Why Taleb says you cannot make money from the obvious

invest8-gettyProbabilities do not matter, payoffs do. Careful readers of Nasseem Nicholas Talebwould recognise this phrase immediately. In this election season, investors seem to be constantly looking for ways to see the future. But how many understand the difference between probabilities and payoffs?

I came across a perfect explanation of this in an overheard conversation between two people who seemed to be discussing betting on the IPL. I think this was when the tournament had just begun. One asked the other who would he bet on to be the winner.

The other replied he would definitely bet on Chennai. The first one was dismissive. He said while Chennai had a good chance of winning, you would make a profit of maybe Rs 30,000 for every lakh you bet. Something like Punjab would be better, he said. Capable of winning and the betting odds were such that the profits would be worthwhile.

Now, I’m obviously not condoning betting, nor am I suggesting that there is anything in common between such betting and investing. However, the fact is that this person had a good understanding of the concept of probability visa-vis payoffs, something which many investors do not understand or appreciate.

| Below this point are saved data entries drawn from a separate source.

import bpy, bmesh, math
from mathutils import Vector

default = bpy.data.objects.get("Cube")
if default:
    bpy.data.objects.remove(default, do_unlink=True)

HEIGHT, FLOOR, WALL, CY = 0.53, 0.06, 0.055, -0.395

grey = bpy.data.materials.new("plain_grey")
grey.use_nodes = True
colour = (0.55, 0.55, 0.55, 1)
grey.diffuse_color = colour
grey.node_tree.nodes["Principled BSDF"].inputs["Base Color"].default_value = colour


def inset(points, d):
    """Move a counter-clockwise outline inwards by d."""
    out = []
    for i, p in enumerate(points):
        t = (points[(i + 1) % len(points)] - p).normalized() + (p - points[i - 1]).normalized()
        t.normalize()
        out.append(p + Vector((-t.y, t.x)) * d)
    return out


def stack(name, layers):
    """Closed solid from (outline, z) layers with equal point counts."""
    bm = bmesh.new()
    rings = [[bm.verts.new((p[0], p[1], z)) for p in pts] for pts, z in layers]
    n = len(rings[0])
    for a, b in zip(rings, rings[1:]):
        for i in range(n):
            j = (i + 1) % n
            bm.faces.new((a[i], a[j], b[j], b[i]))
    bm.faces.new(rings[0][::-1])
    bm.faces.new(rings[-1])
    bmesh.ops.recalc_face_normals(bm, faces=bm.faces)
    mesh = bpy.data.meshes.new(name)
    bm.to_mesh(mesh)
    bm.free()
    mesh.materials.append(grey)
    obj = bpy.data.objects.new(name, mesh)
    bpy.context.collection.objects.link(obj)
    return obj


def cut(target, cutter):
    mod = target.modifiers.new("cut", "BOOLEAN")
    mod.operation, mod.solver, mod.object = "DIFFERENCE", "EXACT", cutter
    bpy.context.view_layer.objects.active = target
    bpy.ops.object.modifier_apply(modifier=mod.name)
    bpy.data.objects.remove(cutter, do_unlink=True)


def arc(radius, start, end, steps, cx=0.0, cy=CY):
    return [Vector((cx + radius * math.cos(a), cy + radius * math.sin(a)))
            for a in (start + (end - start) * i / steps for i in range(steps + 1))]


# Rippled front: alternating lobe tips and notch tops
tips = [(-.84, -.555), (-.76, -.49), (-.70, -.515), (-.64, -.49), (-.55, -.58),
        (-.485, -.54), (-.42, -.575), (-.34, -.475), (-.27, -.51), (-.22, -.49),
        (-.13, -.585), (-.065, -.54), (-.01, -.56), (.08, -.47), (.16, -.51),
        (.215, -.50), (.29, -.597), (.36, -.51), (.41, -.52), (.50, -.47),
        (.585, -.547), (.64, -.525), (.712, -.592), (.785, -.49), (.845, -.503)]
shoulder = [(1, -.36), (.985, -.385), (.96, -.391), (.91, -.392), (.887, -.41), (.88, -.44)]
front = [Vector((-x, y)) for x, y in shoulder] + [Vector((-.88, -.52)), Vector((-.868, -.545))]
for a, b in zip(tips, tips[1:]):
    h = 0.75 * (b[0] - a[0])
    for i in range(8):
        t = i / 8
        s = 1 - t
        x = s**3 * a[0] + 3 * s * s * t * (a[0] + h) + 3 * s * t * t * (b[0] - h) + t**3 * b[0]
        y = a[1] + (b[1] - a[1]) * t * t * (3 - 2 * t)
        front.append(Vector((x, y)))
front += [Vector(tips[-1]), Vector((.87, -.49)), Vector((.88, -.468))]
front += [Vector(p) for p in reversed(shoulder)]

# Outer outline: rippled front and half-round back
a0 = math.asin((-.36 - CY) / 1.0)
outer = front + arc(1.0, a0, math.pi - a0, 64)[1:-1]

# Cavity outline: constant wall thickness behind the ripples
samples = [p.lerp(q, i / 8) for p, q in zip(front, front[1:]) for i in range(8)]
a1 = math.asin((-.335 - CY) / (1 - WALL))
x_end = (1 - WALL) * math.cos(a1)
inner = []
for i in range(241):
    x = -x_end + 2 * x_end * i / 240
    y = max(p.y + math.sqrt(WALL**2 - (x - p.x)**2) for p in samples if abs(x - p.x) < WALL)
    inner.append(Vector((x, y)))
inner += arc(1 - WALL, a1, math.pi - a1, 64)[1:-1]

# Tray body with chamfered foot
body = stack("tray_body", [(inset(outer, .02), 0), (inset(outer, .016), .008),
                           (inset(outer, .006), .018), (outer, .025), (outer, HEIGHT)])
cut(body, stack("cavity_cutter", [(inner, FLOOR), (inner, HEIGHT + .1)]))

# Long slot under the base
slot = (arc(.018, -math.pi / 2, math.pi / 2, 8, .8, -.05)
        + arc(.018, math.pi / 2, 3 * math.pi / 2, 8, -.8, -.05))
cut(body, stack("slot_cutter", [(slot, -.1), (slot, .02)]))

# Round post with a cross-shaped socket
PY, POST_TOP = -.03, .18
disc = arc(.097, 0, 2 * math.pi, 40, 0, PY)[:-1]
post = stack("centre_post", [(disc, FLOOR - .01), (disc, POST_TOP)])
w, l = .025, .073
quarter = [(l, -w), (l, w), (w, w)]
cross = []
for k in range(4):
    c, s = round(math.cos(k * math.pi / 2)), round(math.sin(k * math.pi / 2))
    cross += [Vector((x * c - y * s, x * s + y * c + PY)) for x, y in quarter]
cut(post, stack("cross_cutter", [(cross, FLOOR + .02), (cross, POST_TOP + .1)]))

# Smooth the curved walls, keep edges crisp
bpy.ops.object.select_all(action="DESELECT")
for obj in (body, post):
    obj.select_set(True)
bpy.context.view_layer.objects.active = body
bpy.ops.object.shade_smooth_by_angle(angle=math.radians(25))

Taleb, in one of his books, narrates how he was asked by a TV anchor what the probability of the markets rising were. He said it was 99%. The anchor wanted to know how one would trade on that. Taleb replied he wouldn’t. Instead, he would trade for the 1%. The reason, he said, was there was no way of making money off the obvious. On the minority side, he would almost certainly lose, but if he won, he would win big.

Of course, all this business of trading and betting is not what investing is about. However, this idea does express itself in sober, fundamentally driven investing too, where a closely related concept is that of the valuation of an equity stock. You can be certain a companyhas a bright future, and you are right too, except that a lot of other people also know this. Inevitably, the valuation of such an investment is high and thus the eventual returns are high.

However, real investment is not a gamble. There is no either-or situation, at least not often. The criteria for winning is not external, but whether you, as an individual, manage to achieve the financial goals you set for yourself. In reality, the first duty of any investor is to survive, to not lose so much that they seriously damage their financial future. Everything else comes later.

The problem is an old one, and one I’ve written about earlier. There are two contradictory impulses that govern how people spend their money. One is to buy expensive things in order to signal their status, and the other is to get a good bargain, or, in investing terms, good value. Ideally, we would like to combine both. We would like status symbol possessions that normally cost a lot, but we would like to have them at a good bargain. That sounds like an impossibly good deal but then, the fun of getting a deal is the maximum when it’s good.

That means that although people instinctively look for bargains, they don’t necessarily make correct judgements about the inherent value of things. Instead, they use price as an input for whether something is a good bargain or not. That sounds like circular logic, and it is. It’s just that no matter what the other variables, the balance between probability and payoffs rule, or should rule, all other decisions.